Inequalities in Dancers
Cailee Zindler
A.R. MacNeill Secondary
Floor Location : M 212 H

The idea for my project came from my own physical injuries. Many of my dance injuries were not due to specific trauma, but occurred randomly, like collapsing ankles causing sprains with no apparent cause, accept possibly over working myself. The majority of dance injuries occur in the lower body. A search of the literature revealed little in the way of documented methods used for assessing dance injury risk. I decided to do a pilot study of some simple tests that may be of use for assessing the risk of injury in adolescent dancers. rn The tests consisted of bilateral heel raise, unilateral heel raise, and lateral bending/pelvic shift. The heel raise was used for evaluating height and when done unilaterally for stability as well. The left heel and right were compared to look for differences. Lateral pelvic shift was measured and left and right were compared. My goal was to find simple ways to compare left and right imbalances, with the expectation that if imbalances were present this would lead to injury.rn The test subjects were 23 experienced (not novice) adolescent dancers.
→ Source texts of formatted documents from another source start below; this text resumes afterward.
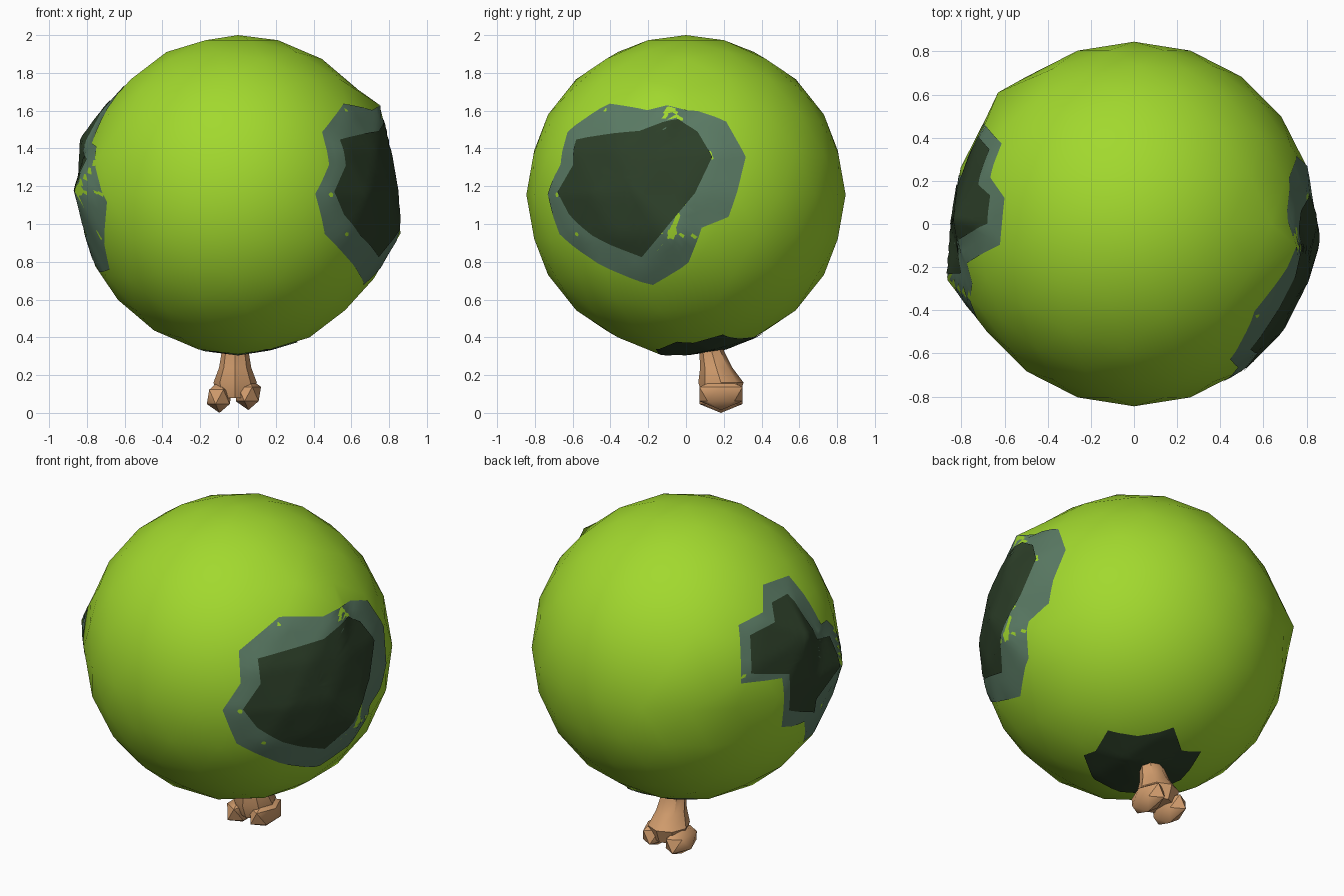
import bpy
import bmesh
import math
from mathutils import Vector
from mathutils.bvhtree import BVHTree

default_cube = bpy.data.objects.get("Cube")
if default_cube:
    bpy.data.objects.remove(default_cube, do_unlink=True)

RADIUS = 0.845
CENTRE = Vector((0, 0, 1.155))


def make_material(name, rgb):
    mat = bpy.data.materials.new(name)
    mat.use_nodes = True
    mat.diffuse_color = (*rgb, 1)
    mat.node_tree.nodes["Principled BSDF"].inputs["Base Color"].default_value = (*rgb, 1)
    return mat


leaf_green = make_material("leaf green", (0.36, 0.69, 0.027))
rim_green = make_material("grey green", (0.105, 0.2, 0.13))
hollow_green = make_material("dark green", (0.026, 0.05, 0.022))
wood = make_material("wood", (0.67, 0.35, 0.16))


def add_object(name, bm, mat, angle=60):
    mesh = bpy.data.meshes.new(name)
    bm.to_mesh(mesh)
    bm.free()
    mesh.materials.append(mat)
    obj = bpy.data.objects.new(name, mesh)
    bpy.context.collection.objects.link(obj)
    bpy.ops.object.select_all(action="DESELECT")
    obj.select_set(True)
    bpy.context.view_layer.objects.active = obj
    bpy.ops.object.shade_smooth_by_angle(angle=math.radians(angle))
    return obj


# Round crown with a few vertices pulled out into uneven corners
crown = bmesh.new()
bmesh.ops.create_icosphere(crown, subdivisions=3, radius=RADIUS)
bmesh.ops.translate(crown, verts=crown.verts, vec=CENTRE)
corners = [(0.86, -0.08, 0.95), (-0.865, -0.26, 1.18), (0.75, -0.1, 1.63),
           (-0.63, 0.61, 1.25), (-0.83, 0.02, 1.45), (0, -0.14, 0.31)]
for corner in map(Vector, corners):
    nearest = min(crown.verts, key=lambda v: (v.co - corner).length)
    nearest.co = corner
crown.normal_update()
surface = BVHTree.FromBMesh(crown)
add_object("crown", crown, leaf_green)


def facing(side, elevation):
    """Axes of a plane that faces outward along a side and elevation."""
    e = math.radians(elevation)
    flat = Vector((*side, 0)).normalized()
    out = flat * math.cos(e) + Vector((0, 0, math.sin(e)))
    right = Vector((0, 0, 1)).cross(flat)
    return right, out.cross(right), out


def add_patch(name, axes, middle, outline, mat, lift):
    """Thin plate that follows the crown inside an outline in hundredths."""
    right, up, out = axes

    def direction(point):
        flat = Vector(point) / 100
        if flat.length > RADIUS * 0.995:
            flat = flat.normalized() * RADIUS * 0.995
        depth = math.sqrt(RADIUS ** 2 - flat.length_squared)
        return (right * flat.x + up * flat.y + out * depth).normalized()

    def on_crown(d):
        d = d.normalized()
        hit = surface.ray_cast(CENTRE, d)[0]
        return hit + d * lift

    hub = direction(middle)
    corners = [direction(p) for p in outline]
    steps, rings = 5, 9
    border = [a.lerp(b, i / steps).normalized()
              for a, b in zip(corners, corners[1:] + corners[:1])
              for i in range(steps)]
    bm = bmesh.new()
    centre = bm.verts.new(on_crown(hub))
    loops = [[bm.verts.new(on_crown(hub.lerp(d, r / rings))) for d in border]
             for r in range(1, rings + 1)]
    count = len(border)
    for i in range(count):
        j = (i + 1) % count
        bm.faces.new((centre, loops[0][j], loops[0][i]))
        for inner, outer in zip(loops, loops[1:]):
            bm.faces.new((inner[i], inner[j], outer[j], outer[i]))
    bm.normal_update()
    # Turn the plate to face away from the crown
    if sum(f.normal.dot(f.calc_center_median() - CENTRE) for f in bm.faces) < 0:
        bmesh.ops.reverse_faces(bm, faces=bm.faces)
    add_object(name, bm, mat)


# Large patch on the front and +x side
front_axes = facing((1, -1), 25)
add_patch("front_patch_rim", front_axes, (30, -25),
          [(-13, -2), (11, 15), (35, 13), (55, 21), (66, 20), (76, 5), (73, -28),
           (64, -38), (55, -55), (35, -69), (10, -65), (-15, -53), (-23, -34),
           (-13, -20)], rim_green, 0.004)
add_patch("front_patch_hollow", front_axes, (30, -25),
          [(-3, -7), (35, 1), (50, 12), (59, 9), (67, -2), (63, -23), (53, -40),
           (36, -59), (11, -54), (-4, -45), (-12, -34), (-2, -21)],
          hollow_green, 0.008)

# Jagged patch on the back and -x side
back_axes = facing((-1, 1), 25)
add_patch("back_patch_rim", back_axes, (53, -11),
          [(17, 10), (32, 16), (34, 31), (51, 35), (68, 7), (73, 9), (83, -10),
           (72, -50), (57, -57), (56, -46), (41, -48), (41, -21), (16, -22)],
          rim_green, 0.004)
add_patch("back_patch_hollow", back_axes, (53, -11),
          [(23, 4), (38, 10), (38, 21), (48, 25), (63, -1), (72, 0), (73, -16),
           (63, -34), (62, -41), (45, -39), (45, -19), (22, -17)],
          hollow_green, 0.008)

# Dark star-shaped patch where the trunk enters
add_patch("underside_hollow", facing((1, 1), -30), (4, -64),
          [(-26, -58), (-19, -56), (-11, -45), (5, -49), (25, -45), (28, -58),
           (38, -59), (25, -74), (12, -78), (1, -80), (-22, -71)],
          hollow_green, 0.006)

# Trunk: a tapered shaft, flaring to the foot
SIDES = 8
shaft = bmesh.new()
sections = [(0.5, 0.13, 0.07, 0.07), (0.33, 0.135, 0.07, 0.065),
            (0.24, 0.16, 0.085, 0.085), (0.16, 0.185, 0.115, 0.12),
            (0.08, 0.185, 0.09, 0.09)]
rings = []
for z, y, rx, ry in sections:
    turns = [math.tau * i / SIDES for i in range(SIDES)]
    rings.append([shaft.verts.new((rx * math.cos(t) - 0.015, y + ry * math.sin(t), z))
                  for t in turns])
for upper, lower in zip(rings, rings[1:]):
    for i in range(SIDES):
        j = (i + 1) % SIDES
        shaft.faces.new((upper[j], upper[i], lower[i], lower[j]))
shaft.faces.new(rings[0])
shaft.faces.new(rings[-1][::-1])
bmesh.ops.recalc_face_normals(shaft, faces=shaft.faces)
add_object("trunk", shaft, wood, 40)

# Two faceted knobs that fork the foot
for name, x, z in (("foot_left", 0.055, 0.1), ("foot_right", -0.098, 0.085)):
    knob = bmesh.new()
    bmesh.ops.create_icosphere(knob, subdivisions=1, radius=1)
    bmesh.ops.scale(knob, verts=knob.verts, vec=(0.075, 0.135, 0.085))
    bmesh.ops.translate(knob, verts=knob.verts, vec=(x, 0.185, z))
    add_object(name, knob, wood, 40)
All tests showed promise for possible screening test for dance injuries, especially that lateral pelvic shift and unilateral heel raise.rn In the bilateral heel raise 6 of 23 were asymmetrical in heel raise heights with 3 of these being close to double or more of the standard deviation. In the unilateral heel raise 7 of 23 had asymmetry between left and right heel raise heights, with 5 being close to double or more of the standard deviation. The most significant aspect of the unilateral heel raise was the inability of the dancers to balance on one leg with their heel raised. In fact only 28% of the dancers could satisfactorily complete this test/task. This has significant implications for both injury production and dance performance.rn The lateral bending/lateral pelvic shift test 8 of 23 dancers had significant asymmetry in their pelvic shift. This was a surprising number considering the age and fitness of the individuals. In fact two of the dancers displayed paradoxical movement with the lateral shift occurring in the reverse (atypical) direction, a potential sign of marked instability.rn These pilot tests showed enough promise that further study to see if the asymmetries have any correlation to injury rates, and could serve as markers for better training and prevention.